I felt like I was back in Situational Ethics, my freshman year in college. I was forced to confront my reasons for the choices and decisions I make as a Christian. I found myself questioning the boundaries of my Christian lifestyle that have been erected by my church, my community, my family and myself. A conservative, third-generation Seventh-day Adventist, I have a lot of these boundaries–restrictions on lifestyle, diet, entertainment. I even have some that are self-inflicted.

So when Crowe compared boundaries in the Christian life with the plastic covers on electrical outlets, I squirmed a little, and began to question my Christian lifestyle. Do the restrictions of my conservative Adventist culture define who I am as Christian? Or are these boundaries merely curbs that enclose me in a community of faith, of like-minded people who support me in my spiritual growth?  Do I live the Adventist lifestyle because my church expects me to or because it is my personal decision made with the freedom I have to choose? And if boundaries are indeed comparable to the plastic protectors on electrical outlets, are they not as pertinent after a certain point in my spiritual growth?
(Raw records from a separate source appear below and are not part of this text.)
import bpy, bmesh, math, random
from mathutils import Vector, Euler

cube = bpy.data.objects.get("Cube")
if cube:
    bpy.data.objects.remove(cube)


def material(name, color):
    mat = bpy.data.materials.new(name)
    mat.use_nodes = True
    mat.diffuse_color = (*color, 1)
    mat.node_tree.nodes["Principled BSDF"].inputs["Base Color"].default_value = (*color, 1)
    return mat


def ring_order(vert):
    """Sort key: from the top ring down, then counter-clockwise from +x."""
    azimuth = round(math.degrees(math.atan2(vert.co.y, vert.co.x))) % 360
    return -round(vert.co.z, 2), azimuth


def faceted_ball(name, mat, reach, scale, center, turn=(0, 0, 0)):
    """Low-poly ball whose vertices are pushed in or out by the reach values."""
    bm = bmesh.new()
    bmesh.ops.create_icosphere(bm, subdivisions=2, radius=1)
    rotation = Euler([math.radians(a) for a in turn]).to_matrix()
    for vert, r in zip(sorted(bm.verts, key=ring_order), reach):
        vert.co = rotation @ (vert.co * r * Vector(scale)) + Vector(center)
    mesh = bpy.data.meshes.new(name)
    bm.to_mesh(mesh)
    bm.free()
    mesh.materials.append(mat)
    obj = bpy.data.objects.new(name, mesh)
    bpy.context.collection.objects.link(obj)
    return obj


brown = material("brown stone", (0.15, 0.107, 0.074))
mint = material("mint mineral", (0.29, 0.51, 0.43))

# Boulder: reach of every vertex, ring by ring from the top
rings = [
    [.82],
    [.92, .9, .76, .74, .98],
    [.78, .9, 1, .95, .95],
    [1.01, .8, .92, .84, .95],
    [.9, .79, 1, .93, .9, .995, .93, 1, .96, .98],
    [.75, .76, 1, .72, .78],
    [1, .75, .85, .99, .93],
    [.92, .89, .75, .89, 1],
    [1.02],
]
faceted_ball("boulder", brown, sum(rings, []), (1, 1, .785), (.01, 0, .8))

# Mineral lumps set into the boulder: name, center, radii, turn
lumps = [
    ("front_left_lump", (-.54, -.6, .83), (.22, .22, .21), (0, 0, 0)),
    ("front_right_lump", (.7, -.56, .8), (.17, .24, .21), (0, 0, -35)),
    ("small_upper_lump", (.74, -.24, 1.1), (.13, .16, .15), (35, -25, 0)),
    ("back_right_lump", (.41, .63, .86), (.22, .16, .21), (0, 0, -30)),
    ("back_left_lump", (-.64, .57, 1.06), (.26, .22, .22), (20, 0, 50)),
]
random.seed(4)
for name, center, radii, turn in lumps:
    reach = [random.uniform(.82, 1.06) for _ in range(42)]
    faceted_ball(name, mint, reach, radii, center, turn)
So, yes, the book was a difficult read for someone like me who has lived by the book and its rules. To question the why behind the things I do, to dilly dally in the greys of  Christian lifestyle is not my favorite pastime. Yet, the book was good for me. After all the probing and questioning, I was glad that it solidified my belief system.

While Crowe’s thoughts about and interpretation of some biblical passages differ from mine, I appreciate the basic principles he lays out that help the reader choose for himself a biblical approach to sticky situations and grey areas. Without forcing his theology on you, he helps you find the solution.

Did the book make a difference in my life? No, it didn’t. It was more like a visit to the doctor’s office for an annual exam–you think you’re doing okay, but you’re not sure until the results are in. Reading the book was an exercise in re-examining who I am,  and I was satisfied with the result. That however would not have been the case had I read this book 20 years ago.

Where were you, Brent Crowe, when I was younger chasing elephants by the herds?

(I received this book free from NavPress. I was not required to write a positive review. The opinions I have expressed are my own.)